You’ve no doubt read a lot about OS X Lion, Apple’s next generation operating system for the Mac. The last few weeks have seen the tech media publishing gobs of information, but some of the new features in Lion aren’t getting the attention that some of the more popular features like Launchpad, the new Mail and Calendar apps, and iCloud are.
A few features that should be in the final release of Lion when it ships in July that you may not have read about include: (more…)
A few months ago I shared a fantastic app to customize the your login items at startup called DelayedLauncher. Customizing not only your startup items, but delaying the time between the individual apps launching can speed up the total amount of time spent waiting for your apps to launch. I recently came across Startupizer, an elegant app that does just that.
Like DelayedLauncher, Startupizer allows you to specify an amount of time between each startup item launching, thus reducing the overall amount of time spent at startup just sitting there waiting.

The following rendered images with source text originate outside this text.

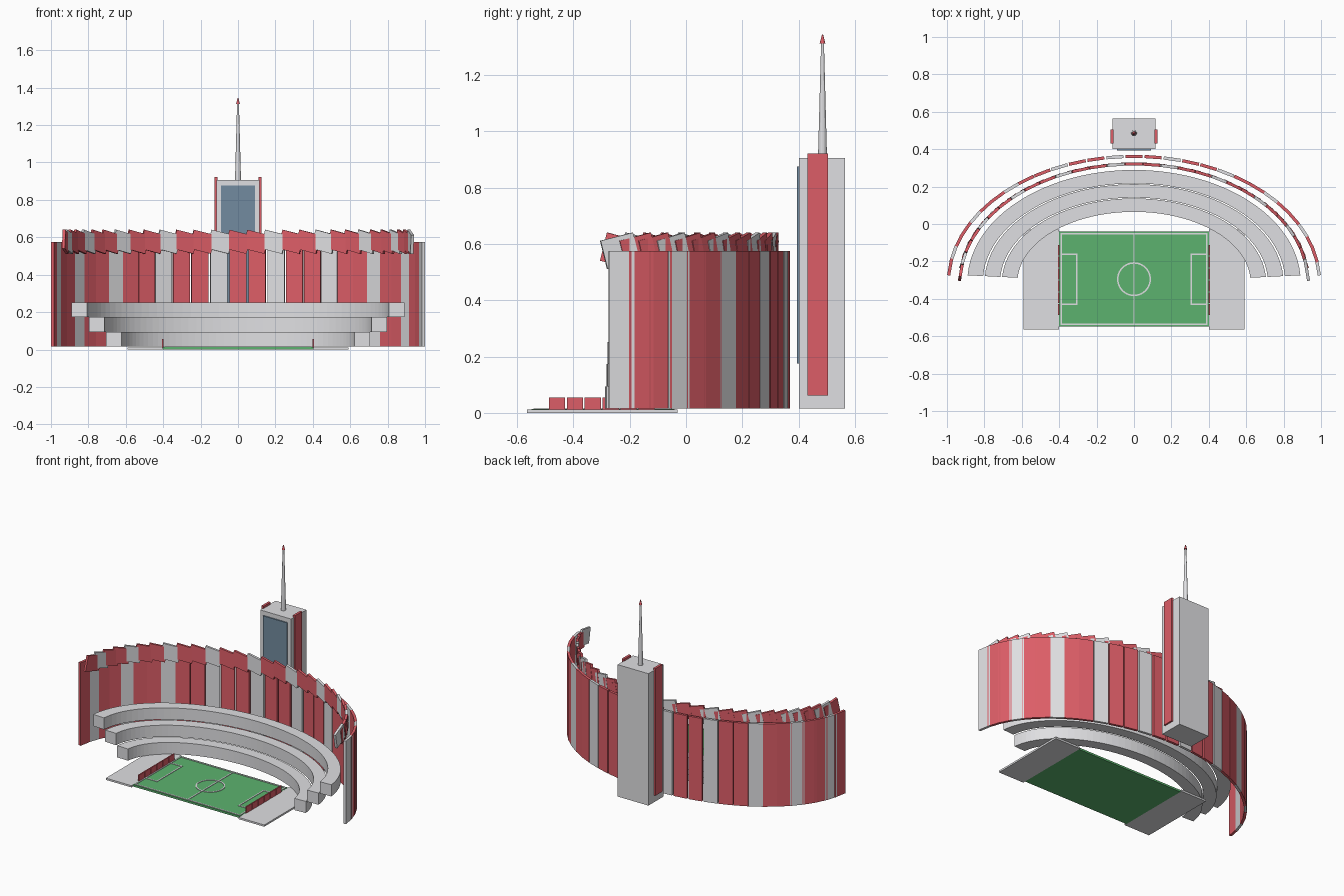
import bpy, bmesh, math
from mathutils import Matrix, Vector

cube = bpy.data.objects.get("Cube")
if cube:
    bpy.data.objects.remove(cube, do_unlink=True)


def material(name, rgb):
    m = bpy.data.materials.new(name)
    m.use_nodes = True
    col = (*rgb, 1)
    m.diffuse_color = col
    m.node_tree.nodes["Principled BSDF"].inputs["Base Color"].default_value = col
    return m


WHITE = material("pale concrete", (0.74, 0.74, 0.76))
RED = material("red cladding", (0.72, 0.11, 0.135))
GREEN = material("grass green", (0.107, 0.45, 0.156))
BLUE = material("slate blue glass", (0.17, 0.26, 0.35))


def finish(name, bm, mat):
    bmesh.ops.recalc_face_normals(bm, faces=bm.faces[:])
    me = bpy.data.meshes.new(name)
    bm.to_mesh(me)
    bm.free()
    me.materials.append(mat)
    ob = bpy.data.objects.new(name, me)
    bpy.context.collection.objects.link(ob)
    return ob


def box(name, x, y, z, mat):
    """Box from (min, max) pairs on each axis."""
    bm = bmesh.new()
    size = [b - a for a, b in (x, y, z)]
    mid = Vector([(a + b) / 2 for a, b in (x, y, z)])
    bmesh.ops.create_cube(bm, size=1, matrix=Matrix.Translation(mid) @ Matrix.Diagonal((*size, 1)))
    return finish(name, bm, mat)


def cone(name, r1, r2, y, z, mat, sides=12):
    bm = bmesh.new()
    bmesh.ops.create_cone(bm, cap_ends=True, segments=sides, radius1=r1, radius2=r2,
                          depth=z[1] - z[0], matrix=Matrix.Translation((0, y, sum(z) / 2)))
    return finish(name, bm, mat)


def arc_band(name, inner, outer, t0, t1, centre, z, mat, steps=48, closed=False):
    """Elliptical band of rectangular section; inner and outer are (a, b) radii."""
    bm = bmesh.new()
    rings = []
    for i in range(steps if closed else steps + 1):
        t = t0 + (t1 - t0) * i / steps
        rings.append([bm.verts.new((a * math.cos(t), centre + b * math.sin(t), h))
                      for (a, b), h in ((inner, z[0]), (outer, z[0]), (outer, z[1]), (inner, z[1]))])
    pairs = list(zip(rings, rings[1:]))
    if closed:
        pairs.append((rings[-1], rings[0]))
    else:
        bm.faces.new(rings[0])
        bm.faces.new(rings[-1])
    for p, q in pairs:
        for k in range(4):
            n = (k + 1) % 4
            bm.faces.new((p[k], p[n], q[n], q[k]))
    return finish(name, bm, mat)


CY = -0.31      # centre of the seating and wall ellipses
PITCH_Y = -0.295

# Three stepped seating tiers
for i in range(3):
    a, b = 0.623 + 0.0925 * i, 0.375 + 0.076 * i
    z = 0.015 + 0.079 * i
    arc_band(f"seating_tier_{i + 1}", (a, b), (a + 0.083, b + 0.072),
             0.06, math.pi - 0.06, CY, (z, z + 0.079), WHITE)


def panel_ring(name, a, b, size, z, roll):
    """Panels along the ellipse, every third one pale."""
    count = 14
    step = (math.pi / 2 - 0.12) / count
    for i in range(-count, count + 1):
        t = math.pi / 2 - i * step
        heading = math.atan2(-b * math.cos(t), a * math.sin(t))
        bm = bmesh.new()
        place = (Matrix.Translation((a * math.cos(t), CY + b * math.sin(t), z))
                 @ Matrix.Rotation(heading, 4, "Z") @ Matrix.Rotation(roll, 4, "Y")
                 @ Matrix.Diagonal((*size, 1)))
        bmesh.ops.create_cube(bm, size=1, matrix=place)
        finish(f"{name}_{i + count + 1}", bm, WHITE if i % 3 == 2 else RED)


# Tall outer wall and the tilted panels along its inner top edge
panel_ring("wall_panel", 0.99, 0.671, (0.091, 0.017, 0.56), 0.295, 0)
panel_ring("crown_panel", 0.928, 0.63, (0.12, 0.016, 0.103), 0.576, math.radians(14))

# Pitch and side aprons
box("pitch", (-0.4, 0.4), (-0.548, -0.04), (0, 0.013), GREEN)
for side, s in (("left", 1), ("right", -1)):
    box(f"{side}_apron", sorted((s * 0.4, s * 0.592)), (-0.565, -0.03), (0, 0.012), WHITE)

# Pitch markings
LZ = (0.012, 0.016)


def line(name, x0, y0, x1, y1, w=0.004):
    box(name, (min(x0, x1) - w, max(x0, x1) + w), (min(y0, y1) - w, max(y0, y1) + w), LZ, WHITE)


LX, LY, BX, BY = 0.39, 0.242, 0.306, 0.133
line("halfway_line", 0, PITCH_Y - LY, 0, PITCH_Y + LY)
for s, end in ((1, "left"), (-1, "right")):
    line(f"{end}_goal_line", s * LX, PITCH_Y - LY, s * LX, PITCH_Y + LY)
    line(f"{end}_box_front", s * BX, PITCH_Y - BY, s * BX, PITCH_Y + BY)
    for k, part in ((1, "back"), (-1, "front")):
        line(f"{end}_box_{part}_side", s * BX, PITCH_Y + k * BY, s * LX, PITCH_Y + k * BY)
for k, part in ((1, "back"), (-1, "front")):
    line(f"{part}_touch_line", -LX, PITCH_Y + k * LY, LX, PITCH_Y + k * LY)
arc_band("centre_circle", (0.083, 0.083), (0.091, 0.091), 0, math.tau, PITCH_Y, LZ, WHITE,
         steps=40, closed=True)

# Low red barriers at both ends of the pitch
for side, s in (("left", 1), ("right", -1)):
    for i in range(6):
        y = -0.487 + 0.0635 * i
        box(f"{side}_barrier_{i + 1}", (s * 0.401 - 0.004, s * 0.401 + 0.004),
            (y, y + 0.058), (0.012, 0.055), RED)

# Tower with screen, side fins and mast
box("tower", (-0.115, 0.115), (0.402, 0.565), (0.015, 0.906), WHITE)
box("tower_screen", (-0.09, 0.09), (0.394, 0.403), (0.175, 0.876), BLUE)
for side, s in (("left", 1), ("right", -1)):
    box(f"{side}_tower_fin", sorted((s * 0.11, s * 0.126)), (0.431, 0.505), (0.062, 0.921), RED)
cone("mast", 0.016, 0.005, 0.485, (0.906, 1.318), WHITE)
cone("mast_tip", 0.01, 0.002, 0.485, (1.313, 1.344), RED)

This is especially useful if you have apps that rely on databases when launched, such as Extensis Suitcase Fusion (if you use Fusion, you’re certainly familiar with the hard drive thrashing and launch delay at startup).
Startupizer goes a little further than the free DelayedLauncher in that it allows for more customization, such as the ability to set criteria based on time, or whether or not your laptop is running off battery or power cord.
Overall, I prefer the free DelayedLauncher because my needs are simple. I just want to avoid the gang of apps all trying to launch at once when I start up my Mac. For that, DelayedLauncher is perfect. But if your needs are more specific – such as the ability to have certain apps launch at specified times of day, etc., check out Startupizer.
Did you know that you can resize a Mac OS X Finder window when you’re in Column View to fit the widest folder or file name automatically? It’s a simple keyboard shortcut, and can save you a lot of scrolling and manual resizing.
Just hold down the Option key and double click the widget at the bottom of the column divider. I love working in Column View in Mac OS X’s Finder, and this shortcut makes it easier to get a view of full file names.